children have or before generating children. I think this came up in
a fuzzer that had type annotations in the printer (or maybe it was
that there were two different functions/operations but we encoded them
as one node where the printing just depended on the type... It's in
the WASM fuzzer, which I haven't had as much part in so I don't
remember the details), but where some types at print time were still
not constrained to a single printable type. We had to choose one to
print, and then make that choice consistent. But I think at that
point it wasn't actually necessary to store the choice in the node,

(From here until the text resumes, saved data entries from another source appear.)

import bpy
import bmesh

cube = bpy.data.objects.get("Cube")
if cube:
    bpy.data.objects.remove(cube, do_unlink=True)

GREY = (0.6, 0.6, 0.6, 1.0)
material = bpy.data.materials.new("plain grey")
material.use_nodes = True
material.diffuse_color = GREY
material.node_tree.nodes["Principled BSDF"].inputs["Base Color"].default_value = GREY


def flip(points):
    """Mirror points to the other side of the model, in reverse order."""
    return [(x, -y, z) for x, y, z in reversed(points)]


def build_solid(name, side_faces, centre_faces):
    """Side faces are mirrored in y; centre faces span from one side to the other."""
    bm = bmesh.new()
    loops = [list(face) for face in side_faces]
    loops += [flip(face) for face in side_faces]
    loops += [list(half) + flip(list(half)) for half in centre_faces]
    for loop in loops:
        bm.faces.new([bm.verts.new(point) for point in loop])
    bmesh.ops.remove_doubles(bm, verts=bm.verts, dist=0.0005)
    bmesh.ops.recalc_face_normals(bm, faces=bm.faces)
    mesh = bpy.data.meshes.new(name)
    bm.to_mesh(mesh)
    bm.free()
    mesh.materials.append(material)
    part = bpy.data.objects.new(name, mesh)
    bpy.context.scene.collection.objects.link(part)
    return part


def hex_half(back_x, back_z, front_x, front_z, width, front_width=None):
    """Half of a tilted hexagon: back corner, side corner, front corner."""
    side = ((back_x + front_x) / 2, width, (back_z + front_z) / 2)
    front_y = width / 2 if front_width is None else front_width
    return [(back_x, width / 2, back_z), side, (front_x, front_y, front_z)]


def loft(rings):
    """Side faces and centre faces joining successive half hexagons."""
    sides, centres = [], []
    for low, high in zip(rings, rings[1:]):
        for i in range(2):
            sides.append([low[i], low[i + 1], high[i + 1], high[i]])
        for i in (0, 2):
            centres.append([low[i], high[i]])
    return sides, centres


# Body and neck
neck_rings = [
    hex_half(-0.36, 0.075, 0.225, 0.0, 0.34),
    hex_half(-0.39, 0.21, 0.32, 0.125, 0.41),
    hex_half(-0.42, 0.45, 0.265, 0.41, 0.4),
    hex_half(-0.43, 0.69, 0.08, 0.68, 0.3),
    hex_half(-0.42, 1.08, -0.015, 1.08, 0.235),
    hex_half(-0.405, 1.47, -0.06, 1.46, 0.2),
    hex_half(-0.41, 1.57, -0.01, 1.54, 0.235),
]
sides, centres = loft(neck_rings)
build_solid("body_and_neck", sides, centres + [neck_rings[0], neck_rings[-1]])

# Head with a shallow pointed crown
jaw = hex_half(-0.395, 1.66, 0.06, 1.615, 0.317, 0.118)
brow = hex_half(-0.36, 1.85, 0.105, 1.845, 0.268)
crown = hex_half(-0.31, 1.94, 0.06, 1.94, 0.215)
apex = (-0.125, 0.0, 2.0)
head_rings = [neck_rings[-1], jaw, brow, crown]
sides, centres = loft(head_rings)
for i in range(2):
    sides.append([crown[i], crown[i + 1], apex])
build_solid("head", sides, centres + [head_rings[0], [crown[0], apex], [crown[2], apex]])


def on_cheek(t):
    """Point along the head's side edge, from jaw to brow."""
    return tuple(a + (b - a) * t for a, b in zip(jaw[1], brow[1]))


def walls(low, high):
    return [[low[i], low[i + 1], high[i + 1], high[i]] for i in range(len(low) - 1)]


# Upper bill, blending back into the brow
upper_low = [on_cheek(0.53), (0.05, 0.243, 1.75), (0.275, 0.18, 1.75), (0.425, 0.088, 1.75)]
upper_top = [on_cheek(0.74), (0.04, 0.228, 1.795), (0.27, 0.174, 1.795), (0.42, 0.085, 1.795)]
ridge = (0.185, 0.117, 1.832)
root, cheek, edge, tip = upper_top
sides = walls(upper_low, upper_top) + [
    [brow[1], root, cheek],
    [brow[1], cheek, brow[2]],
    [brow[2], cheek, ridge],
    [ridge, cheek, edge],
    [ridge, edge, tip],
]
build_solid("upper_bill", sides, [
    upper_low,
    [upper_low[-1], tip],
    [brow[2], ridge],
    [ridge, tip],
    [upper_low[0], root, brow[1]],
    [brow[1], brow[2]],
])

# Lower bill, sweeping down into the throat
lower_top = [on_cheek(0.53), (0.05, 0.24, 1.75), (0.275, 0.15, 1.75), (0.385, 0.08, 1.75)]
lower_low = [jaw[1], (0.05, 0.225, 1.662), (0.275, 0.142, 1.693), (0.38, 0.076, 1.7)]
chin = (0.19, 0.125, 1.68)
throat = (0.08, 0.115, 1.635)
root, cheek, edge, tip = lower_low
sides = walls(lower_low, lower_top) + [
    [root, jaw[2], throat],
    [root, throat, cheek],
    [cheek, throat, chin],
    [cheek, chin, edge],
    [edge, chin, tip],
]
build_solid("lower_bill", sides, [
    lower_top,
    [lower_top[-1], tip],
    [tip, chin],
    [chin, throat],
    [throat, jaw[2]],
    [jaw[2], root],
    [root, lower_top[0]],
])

because printing is the last thing that's ever done to the AST and
there just wasn't another opportunity to make another choice. But if
you do need to make a choice about types that won't be consistently
computed in the future by the normal type checking apparatus, then you
need to store the type choice and unify with it. I think it shouldn't
be necessary. None of my fuzzers store type fields in anything but
name binding nodes.
>>The key to using Definitions in a statement language is basically a
>> >`Block`-like statement that can have a series of statements that
>> >include definitions needs to have a list of definitions and a list of
>> >statements separately. This is a bit of a limitation, since many
>> >languages can interleave definitions and statements, and Xsmith
>> >basically can't. At any rate, the `Block` node from canned-components
>> >does this.
>Ah, I see. Perhaps one can hack by adding another subtype of Block node
>that, when rendering, will splice its body out. That would give an
>appearance of interleaving statements and declarations, though I think
>there could be a problem with variable scope -- if there's a variable
>shadowing in a block, splicing the body out could create a redefinition,
>which might be invalid in some languages.
Yes, exactly. That said, in practice xsmith just chooses a fresh name
for every variable, so unless/until we change that to actually produce
duplicate variable names, it will never be an issue.
>>I hope you find Xsmith useful! What are you intending to fuzz? I'm
>> >also happy to look at any code you have on Github or such for some
>> >debugging help.
>We are fuzzing Dafny <https://github.com/dafny-lang/dafny> compilers.
Cool! Let me know if you put your fuzzer on github or something.